On Loving The Town I really love Oakland. I love Oakland in the way that I didn’t love San Francisco, in the way that I appreciate-but-don’t-still-love where I grew up in the San Joaquin Valley. There are all kinds of reasons to love Oakland, and if you stop an Oaklander on the street to ask for a list of them, they’ll...well, they’ll probably tell you to kindly leave them alone because they usually have better things they need to be doing. But they probably do have a list, and if you catch them in a moment, they’ll tell you all of the things there are to love about Oakland, as well as about how it’s not like it used to be. They might even plead with you to not move here, because this place has changed too much already.  And it has.  Folks who grew up here can talk about the different waves of  change, and if you have lived here for any period of time you can spot the changes coming and lament them even before they arrive. When I first moved here, downtown had just begun to recover fro

Oakland Is Moving Fast

When I started my first novel, Lake Miskatonic, I knew I wanted to write a story that takes place in Oakland, and I wanted to keep things simple and write it in a current-day setting, even though I also wanted to explore Oakland's complex past.  But of course Oakland also has a complex present . In just the past fifteen years that I've been here, the changes are striking. Not all of them are bad, but the bad changes are pretty damn bad. We have a gentrification problem that can't be overemphasized. We have policies in place that help make houselessness a growing problem. We have horrible, horrible roads (this isn't a small thing--it affects all of us in more ways than I think we pay attention to).  And the changes are going to keep coming quick-and-dirty for the foreseeable future.  One of the plot threads in my new novel, Miskatonic Bay, involves tabletop gamers, people who play a Dungeons and Dragons type of game. (I mean, they say write what you know , man, so

Miskatonic Bay Is Almost Here

Getting close! Proofs for the sequel to Lake Miskatonic are on their way to me to take a look at. You can pre-order the ebook now if you're the type that likes pre-ordering. Paperback coming late January! Blurb: Will Oakland's past doom it, or save it?  Walt and Darya have barely recovered from fighting cultists trying to bring an ancient evil to Oakland when a new threat strikes. Can these two private detectives find a way to save the city they love from a billionaire who is playing a deadly game with eldritch powers? Will they even be able to save themselves?

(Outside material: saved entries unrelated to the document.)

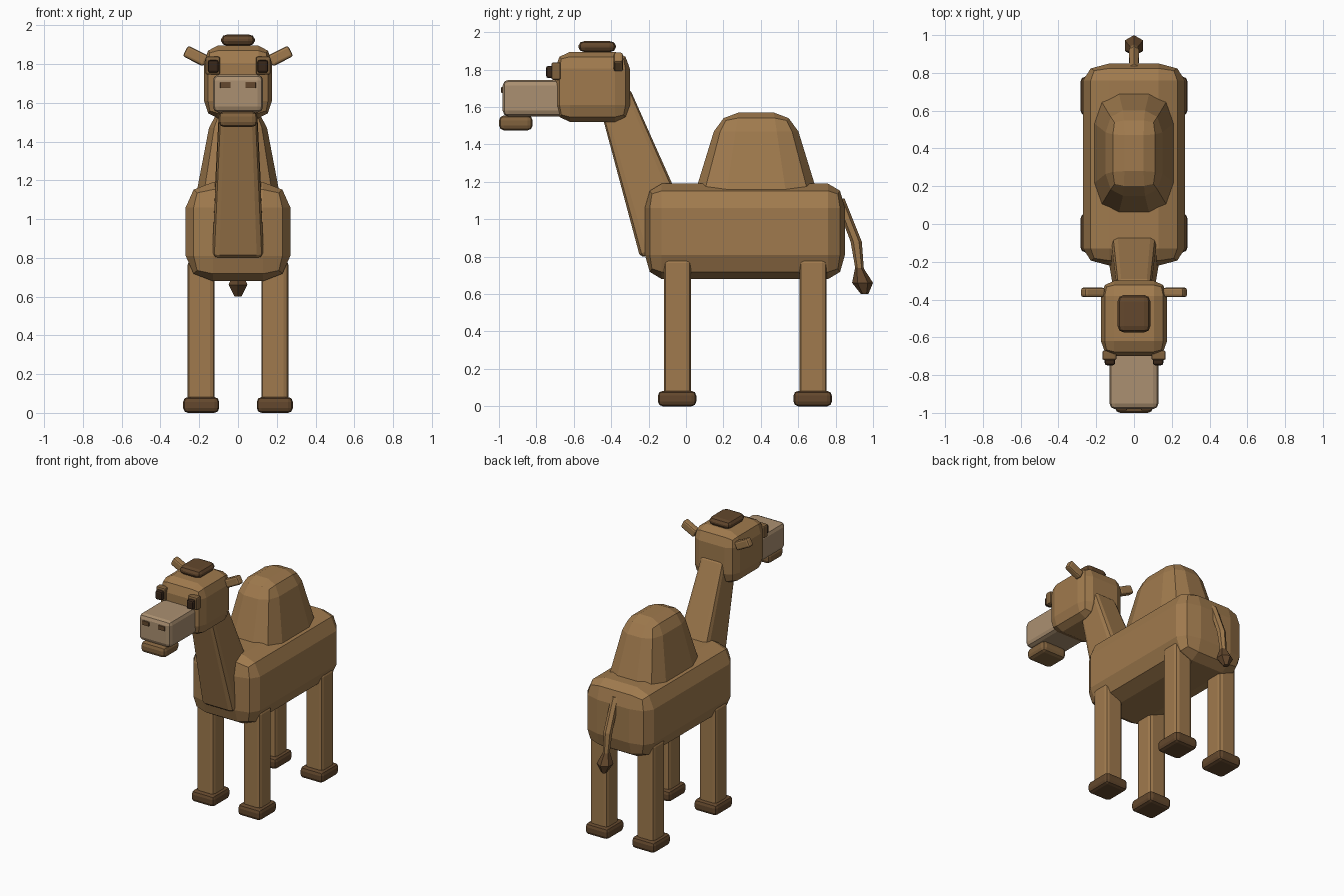
import bpy
import bmesh
from math import cos, sin, pi
from mathutils import Matrix, Vector

cube = bpy.data.objects.get("Cube")
if cube:
    bpy.data.objects.remove(cube)


def material(name, rgb):
    mat = bpy.data.materials.new(name)
    mat.use_nodes = True
    color = (*rgb, 1)
    mat.diffuse_color = color
    mat.node_tree.nodes["Principled BSDF"].inputs["Base Color"].default_value = color
    return mat


COAT = material("tan coat", (0.35, 0.195, 0.075))
MUZZLE = material("pale muzzle", (0.41, 0.28, 0.165))
LIP = material("brown lip", (0.22, 0.122, 0.048))
DARK = material("dark brown", (0.125, 0.064, 0.026))
EYE = material("eye brown", (0.04, 0.02, 0.01))


def finish(name, bm, mat):
    bmesh.ops.recalc_face_normals(bm, faces=bm.faces)
    mesh = bpy.data.meshes.new(name)
    bm.to_mesh(mesh)
    bm.free()
    mesh.materials.append(mat)
    obj = bpy.data.objects.new(name, mesh)
    bpy.context.collection.objects.link(obj)
    return obj


def block(name, mat, low, high, bevel, taper=(1, 1), turn=None):
    """Box between two corners with a bevel per axis; taper widens its base."""
    low, high = Vector(low), Vector(high)
    center, half = (low + high) / 2, (high - low) / 2
    if not isinstance(bevel, tuple):
        bevel = (bevel,) * 3
    bm = bmesh.new()
    bmesh.ops.create_cube(bm, size=4)
    bmesh.ops.bevel(bm, geom=bm.edges[:], offset=1, segments=2, profile=0.5, affect='EDGES')
    for v in bm.verts:
        for i in range(3):
            side = 1 if v.co[i] > 0 else -1
            v.co[i] = side * (half[i] - bevel[i] * (2 - abs(v.co[i])))
        down = (half.z - v.co.z) / (2 * half.z)
        v.co.x *= 1 + (taper[0] - 1) * down
        v.co.y *= 1 + (taper[1] - 1) * down
    if turn:
        bm.transform(turn)
    bm.transform(Matrix.Translation(center))
    return finish(name, bm, mat)


def strand(name, mat, path, sides=6):
    """Loft of level rings; each path entry is y, z, radius."""
    bm = bmesh.new()
    rings = [[bm.verts.new((r * sin(2 * pi * k / sides), y + r * cos(2 * pi * k / sides), z))
              for k in range(sides)] for y, z, r in path]
    for a, b in zip(rings, rings[1:]):
        for k in range(sides):
            n = (k + 1) % sides
            bm.faces.new((a[k], a[n], b[n], b[k]))
    bm.faces.new(rings[0])
    bm.faces.new(rings[-1])
    return finish(name, bm, mat)


def pair(name, mat, low, high, bevel, tilt=0):
    """The same block on the left (+x) and right (-x)."""
    for label, s in (("left", 1), ("right", -1)):
        xs = sorted((s * low[0], s * high[0]))
        turn = Matrix.Rotation(-s * tilt, 4, 'Y')
        block(label + "_" + name, mat, (xs[0], *low[1:]), (xs[1], *high[1:]), bevel, turn=turn)


# Torso, hump and neck
block("body", COAT, (-0.27, -0.22, 0.68), (0.27, 0.85, 1.19), (0.14, 0.09, 0.13))
block("hump", COAT, (-0.131, 0.18, 1.0), (0.131, 0.57, 1.57), (0.08, 0.10, 0.10), taper=(1.83, 1.9))
block("neck", COAT, (-0.092, -0.33, 0.817), (0.092, -0.15, 1.697), 0.025,
      taper=(1.45, 1.77), turn=Matrix.Rotation(0.34, 4, 'X'))

# Head
block("head", COAT, (-0.175, -0.70, 1.52), (0.175, -0.30, 1.895), (0.07, 0.08, 0.09))
block("muzzle", MUZZLE, (-0.13, -0.98, 1.55), (0.13, -0.62, 1.745), 0.03)
block("lower_lip", LIP, (-0.10, -1.0, 1.475), (0.10, -0.82, 1.555), 0.027)
block("hair_tuft", DARK, (-0.087, -0.575, 1.893), (0.087, -0.375, 1.953), (0.035, 0.035, 0.025))
pair("nostril", DARK, (0.038, -0.988, 1.675), (0.092, -0.975, 1.707), 0.003)
pair("eyelid", LIP, (0.092, -0.72, 1.745), (0.168, -0.67, 1.838), 0.01)
pair("eye", EYE, (0.1, -0.748, 1.755), (0.155, -0.70, 1.82), 0.012)
pair("ear", COAT, (0.158, -0.387, 1.81), (0.278, -0.337, 1.872), 0.013, tilt=0.47)

# Legs and feet
for end, y in (("front", -0.045), ("back", 0.68)):
    pair(end + "_leg", COAT, (0.12, y - 0.072, 0.04), (0.26, y + 0.072, 0.79), 0.025)
    pair(end + "_foot", DARK, (0.097, y - 0.105, 0), (0.283, y + 0.1, 0.082), 0.025)

# Tail with its tip
strand("tail", COAT, [(0.82, 1.11, 0.028), (0.91, 0.88, 0.03), (0.93, 0.72, 0.022)])
strand("tail_tip", DARK, [(0.925, 0.745, 0.02), (0.944, 0.66, 0.056), (0.955, 0.60, 0.02)])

Friends As Editors

I had a few goals with my first book, and they weren't particularly lofty goals--I wanted to write something that I would enjoy reading, I wanted to get the book all the way to "published", and I wanted to sell more than 100 copies. This set of goals determined some of the choices I made, of course. To get it across the finish line, I decided to use Amazon, for instance, despite some issues I have with the company. I kept the book short and sweet, not particularly complex, so I would actually finish the damn thing. And, I decided to not hire a professional editor. A few good friends helped me edit the book, and they gave me great feedback, caught a lot of errors (some simple and some not-so-simple). It was also fun to interact with those people, people I know and trust and enjoy getting constructive criticism from. There was some awkwardness regarding some of the folks I know who I didn't ask to do a read of the book, but (gratefully) most of those folks didn't

Actual Joy While Editing

Began editing Miskatonic Bay (Lake Miskatonic, Book Two) today, after a few weeks of not looking at it at all (on purpose!). I'm going by feel as far as how much I want to/ought to work on it, trying to find the best way to continue to move forward. Lake Miskatonic is the first book I've ever finished writing, but by far not the first book I ever started writing, so the habits I got into when writing it seem important to continue. One of those habits is to take a break when I feel like it, but it's really hard to do that, because of the fear of never-coming-back-to-finish, which had been my mode of operation for all of the books I never finished! But I took a break anyway. I gave myself a few weeks. Maybe three. And a date to begin again. And when I didn't feel like beginning again on that date, I didn't. Not even sure if that's the right choice, honestly. Many writers will tell you you're either in it or you're not Stephen King in his book On

Perfectionism Can Kill Ideas

I had this idea: "I'll write a Lovecraftian book about Oakland." That's where I started from. I know sometimes ideas for books come from other sorts of places, but this was my desire, and having been riding my bike past the lake in Oakland for years, the lake was where the idea grew. And I wrote. Most days I wrote a chapter. Some days I wrote a bit more, some days I didn't write, but I kept plodding along, and I tried something different than all of the other times that I've tried to write a story: I didn't edit much as I went along. I kept moving forward, promising myself I'd do lots of good editing when I was finished. And I did do lots of editing. And I had wonderful people read the first (well, second) draft and give me feedback. And I edited more. And again. Doing things this way saved my book from the dead pile of ideas that I had edited-too-early to death over the rest of my life. I carried this method forward even further--though many